### ACTIVITY
For the entries below, print exactly the lines between the line holding "faces += [range(sides), range(len(verts)" and the line holding "side.append((w * (1", inclusive, and nothing else.

Stored data:

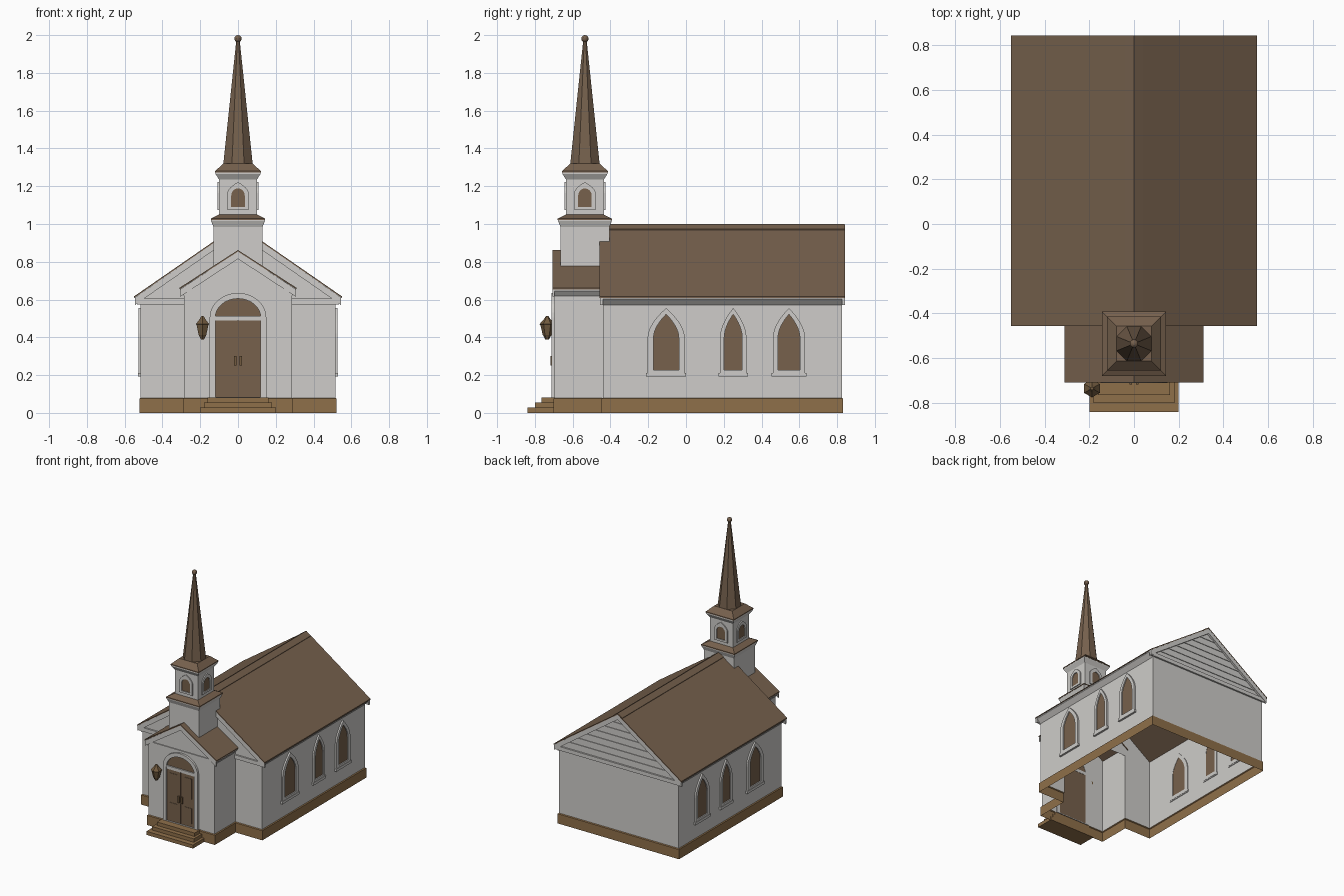
import bpy, bmesh, math
from mathutils import Matrix, Vector

if "Cube" in bpy.data.objects:
    bpy.data.objects.remove(bpy.data.objects["Cube"])


def material(name, r, g, b):
    m = bpy.data.materials.new(name)
    m.diffuse_color = (r, g, b, 1)
    m.use_nodes = True
    m.node_tree.nodes["Principled BSDF"].inputs["Base Color"].default_value = m.diffuse_color
    return m


WHITE = material("white_paint", 0.62, 0.605, 0.585)
ROOF = material("roof_brown", 0.180, 0.118, 0.074)
WOOD = material("window_and_door_brown", 0.185, 0.120, 0.072)
TAN = material("base_tan", 0.275, 0.160, 0.068)
METAL = material("lantern_brown", 0.170, 0.105, 0.050)


def build(name, verts, faces, mat, matrix=None):
    bm = bmesh.new()
    vs = [bm.verts.new((matrix or Matrix()) @ Vector(v)) for v in verts]
    for f in faces:
        bm.faces.new([vs[i] for i in f])
    bmesh.ops.recalc_face_normals(bm, faces=bm.faces)
    me = bpy.data.meshes.new(name)
    bm.to_mesh(me)
    bm.free()
    me.materials.append(mat)
    ob = bpy.data.objects.new(name, me)
    bpy.context.collection.objects.link(ob)
    return ob


def prism(name, pts, y0, y1, mat, matrix=None):
    """Extrude an (x, z) outline from y0 to y1."""
    n = len(pts)
    verts = [(x, y0, z) for x, z in pts] + [(x, y1, z) for x, z in pts]
    faces = [range(n), range(n, 2 * n)]
    faces += [(i, (i + 1) % n, (i + 1) % n + n, i + n) for i in range(n)]
    return build(name, verts, faces, mat, matrix)


def box(name, x0, x1, y0, y1, z0, z1, mat, matrix=None):
    return prism(name, [(x0, z0), (x1, z0), (x1, z1), (x0, z1)], y0, y1, mat, matrix)


def ring(name, outer, inner, y0, y1, mat, matrix=None):
    """Frame between two matching (x, z) outlines."""
    n = len(outer)
    verts = [(x, y, z) for y in (y0, y1) for o in (outer, inner) for x, z in o]
    faces = []
    for i in range(n):
        j = (i + 1) % n
        for a, b in ((0, n), (2 * n, 3 * n), (0, 2 * n), (n, 3 * n)):
            faces.append((a + i, a + j, b + j, b + i))
    return build(name, verts, faces, mat, matrix)


def loft(name, profile, sides, cx, cy, mat):
    """Stack regular polygons: profile is (half width, z)."""
    verts, faces = [], []
    for r, z in profile:
        for k in range(sides):
            a = 2 * math.pi * (k + 0.5) / sides
            R = r / math.cos(math.pi / sides)
            verts.append((cx + R * math.cos(a), cy + R * math.sin(a), z))
    for p in range(len(profile) - 1):
        for k in range(sides):
            j = (k + 1) % sides
            faces.append((p * sides + k, p * sides + j, (p + 1) * sides + j, (p + 1) * sides + k))
    faces += [range(sides), range(len(verts) - sides, len(verts))]
    return build(name, verts, faces, mat)


def arch(w, z0, zs, zt, pointed, n=8):
    """Half outline mirrored: sill, jambs and a pointed or round head."""
    side = []
    for i in range(n + 1):
        s = i / n
        if pointed:
            side.append((w * (1 - s ** 1.8), zs + (zt - zs) * s))
        else:
            side.append((w * math.cos(s * math.pi / 2), zs + (zt - zs) * math.sin(s * math.pi / 2)))
    return [(-w, z0), (w, z0)] + side[:-1] + [(0, zt)] + [(-x, z) for x, z in reversed(side[:-1])]


def chevron(w, ze, zr, t):
    return [(-w, ze), (0, zr), (w, ze), (w, ze - t), (0, zr - t), (-w, ze - t)]


def facing(angle, x=0, y=0):
    return Matrix.Translation((x, y, 0)) @ Matrix.Rotation(math.radians(angle), 4, 'Z')


NX, YF, YB, VX, VY = 0.515, -0.44, 0.825, 0.285, -0.695   # nave and porch walls


def footprint(o):
    half = [(NX + o, YB + o), (NX + o, YF - o), (VX + o, YF - o), (VX + o, VY - o)]
    return half + [(-x, y) for x, y in reversed(half)]


def wall_band(name, levels, mat):
    """Open shell following the footprint; levels are (offset, z)."""
    verts = [(x, y, z) for o, z in levels for x, y in footprint(o)]
    faces = [(p * 8 + i, p * 8 + (i + 1) % 8, p * 8 + 8 + (i + 1) % 8, p * 8 + 8 + i)
             for p in range(len(levels) - 1) for i in range(8)]
    return build(name, verts, faces, mat)


# Base and walls, open underneath
wall_band("foundation", [(0.007, 0), (0.007, 0.075), (0, 0.08)], TAN)
wall_band("walls", [(0, 0.08), (0, 0.60)], WHITE)


def gable(name, w, ze, zr, y):
    pts = [(-w, 0.60), (w, 0.60), (w, ze), (0, zr), (-w, ze)]
    build(name, [(x, y, z) for x, z in pts], [range(5)], WHITE)


gable("front_gable", NX, 0.632, 0.985, YF)
gable("back_gable", NX, 0.632, 0.985, YB)
gable("porch_gable", VX, 0.664, 0.848, VY)
for s in (-1, 1):
    build("porch_upper_wall", [(s * VX, y, z) for y, z in
          ((VY, 0.6), (YF, 0.6), (YF, 0.664), (VY, 0.664))], [range(4)], WHITE)

# Roofs
prism("nave_roof", chevron(0.55, 0.617, 0.997, 0.008), -0.457, 0.843, ROOF)
prism("ridge_cap", chevron(0.04, 0.973, 1.0, 0.008), -0.455, 0.84, ROOF)
prism("porch_roof", chevron(0.31, 0.662, 0.862, 0.008), -0.708, -0.435, ROOF)

# White rake boards, eave cornices and gable cornices
prism("front_rake", chevron(0.546, 0.611, 0.99, 0.04), -0.456, YF, WHITE)
prism("back_rake", chevron(0.546, 0.611, 0.99, 0.04), YB, 0.842, WHITE)
prism("porch_rake", chevron(0.306, 0.655, 0.855, 0.04), -0.707, VY, WHITE)
for s in (-1, 1):
    prism("nave_eave", [(s * x, z) for x, z in
          ((NX, 0.57), (0.545, 0.603), (0.545, 0.611), (NX, 0.63))], -0.454, 0.84, WHITE)
    prism("porch_eave", [(s * x, z) for x, z in
          ((VX, 0.62), (0.305, 0.645), (0.305, 0.653), (VX, 0.664))], -0.705, YF, WHITE)
    x0, x1 = sorted((s * VX, s * 0.535))
    box("front_cornice", x0, x1, -0.452, YF, 0.575, 0.605, WHITE)
box("back_cornice", -0.535, 0.535, YB, 0.838, 0.575, 0.605, WHITE)
box("porch_cornice", -0.295, 0.295, -0.702, VY, 0.638, 0.655, WHITE)

# Clapboards in the back gable
for i in range(6):
    z = 0.612 + i * 0.052
    h = (0.95 - z) / 0.69
    box("gable_clapboard", -h, h, YB, YB + 0.005, z + 0.03, z + 0.045, WHITE)

# Pointed side windows: (centre y, half width of frame)
for c, w in ((-0.105, 0.098), (0.25, 0.07), (0.545, 0.085)):
    for s in (-1, 1):
        m = facing(90 * s, s * NX, c)
        ring("window_frame", arch(w, 0.20, 0.40, 0.555, True),
             arch(w * 0.68, 0.228, 0.40, 0.522, True), -0.012, 0.006, WHITE, m)
        prism("window_glass", arch(w * 0.7, 0.226, 0.40, 0.525, True), -0.004, 0.004, WOOD, m)
        box("window_sill", -w - 0.008, w + 0.008, -0.015, 0.004, 0.192, 0.212, WHITE, m)

# Entrance: arched surround, fanlight and double door
front = facing(0, 0, VY)
ring("door_surround", arch(0.15, 0.08, 0.505, 0.635, False),
     arch(0.12, 0.085, 0.505, 0.605, False), -0.016, 0.006, WHITE, front)
prism("fanlight", arch(0.122, 0.505, 0.506, 0.607, False), -0.004, 0.004, WOOD, front)
box("door_transom", -0.122, 0.122, -0.014, 0.006, 0.488, 0.512, WHITE, front)
box("door_backing", -0.122, 0.122, -0.003, 0.004, 0.08, 0.49, WOOD, front)
for s in (-1, 1):
    x0, x1 = sorted((s * 0.003, s * 0.119))
    box("door_leaf", x0, x1, -0.007, 0, 0.085, 0.488, WOOD, front)
    for z0, z1 in ((0.11, 0.23), (0.30, 0.46)):
        box("door_panel", x0 + 0.025, x1 - 0.025, -0.010, 0, z0, z1, WOOD, front)
    x0, x1 = sorted((s * 0.008, s * 0.02))
    box("door_handle", x0, x1, -0.022, 0, 0.25, 0.30, METAL, front)

# Entrance steps
for w, y, z0, z1 in ((0.2, -0.84, 0, 0.028), (0.18, -0.80, 0.028, 0.055), (0.162, -0.765, 0.055, 0.082)):
    box("step", -w, w, y, VY, z0, z1, TAN)

# Wall lantern beside the door
loft("lantern", [(0.008, 0.388), (0.016, 0.405), (0.02, 0.412), (0.031, 0.465), (0.035, 0.47),
                 (0.016, 0.495), (0.006, 0.512)], 6, -0.188, -0.735, METAL)
box("lantern_bracket", -0.196, -0.18, -0.735, VY, 0.44, 0.465, METAL)

# Steeple
CY = -0.535
loft("tower_base", [(0.13, 0.74), (0.13, 0.985), (0.142, 1.015), (0.142, 1.022)], 4, 0, CY, WHITE)
loft("tower_cap", [(0.144, 1.02), (0.144, 1.028), (0.10, 1.05)], 4, 0, CY, ROOF)
loft("belfry", [(0.10, 1.045), (0.10, 1.235), (0.119, 1.265), (0.119, 1.275)], 4, 0, CY, WHITE)
loft("belfry_cap", [(0.121, 1.273), (0.121, 1.28), (0.078, 1.32)], 4, 0, CY, ROOF)
loft("spire", [(0.078, 1.315), (0.009, 1.972)], 8, 0, CY, ROOF)
for a in range(0, 360, 90):
    m = facing(a, 0, CY)
    ring("belfry_window_frame", arch(0.056, 1.075, 1.165, 1.222, True, 6),
         arch(0.036, 1.09, 1.15, 1.188, False, 6), -0.108, -0.098, WHITE, m)
    prism("belfry_opening", arch(0.037, 1.089, 1.15, 1.19, False, 6), -0.102, -0.098, WOOD, m)

# Finial ball
bm = bmesh.new()
bmesh.ops.create_uvsphere(bm, u_segments=12, v_segments=8, radius=0.019,
                          matrix=Matrix.Translation((0, CY, 1.981)))
me = bpy.data.meshes.new("finial")
bm.to_mesh(me)
bm.free()
me.materials.append(ROOF)
bpy.context.collection.objects.link(bpy.data.objects.new("finial", me))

### OUTPUT OF THE TASK
    faces += [range(sides), range(len(verts) - sides, len(verts))]
    return build(name, verts, faces, mat)


def arch(w, z0, zs, zt, pointed, n=8):
    """Half outline mirrored: sill, jambs and a pointed or round head."""
    side = []
    for i in range(n + 1):
        s = i / n
        if pointed:
            side.append((w * (1 - s ** 1.8), zs + (zt - zs) * s))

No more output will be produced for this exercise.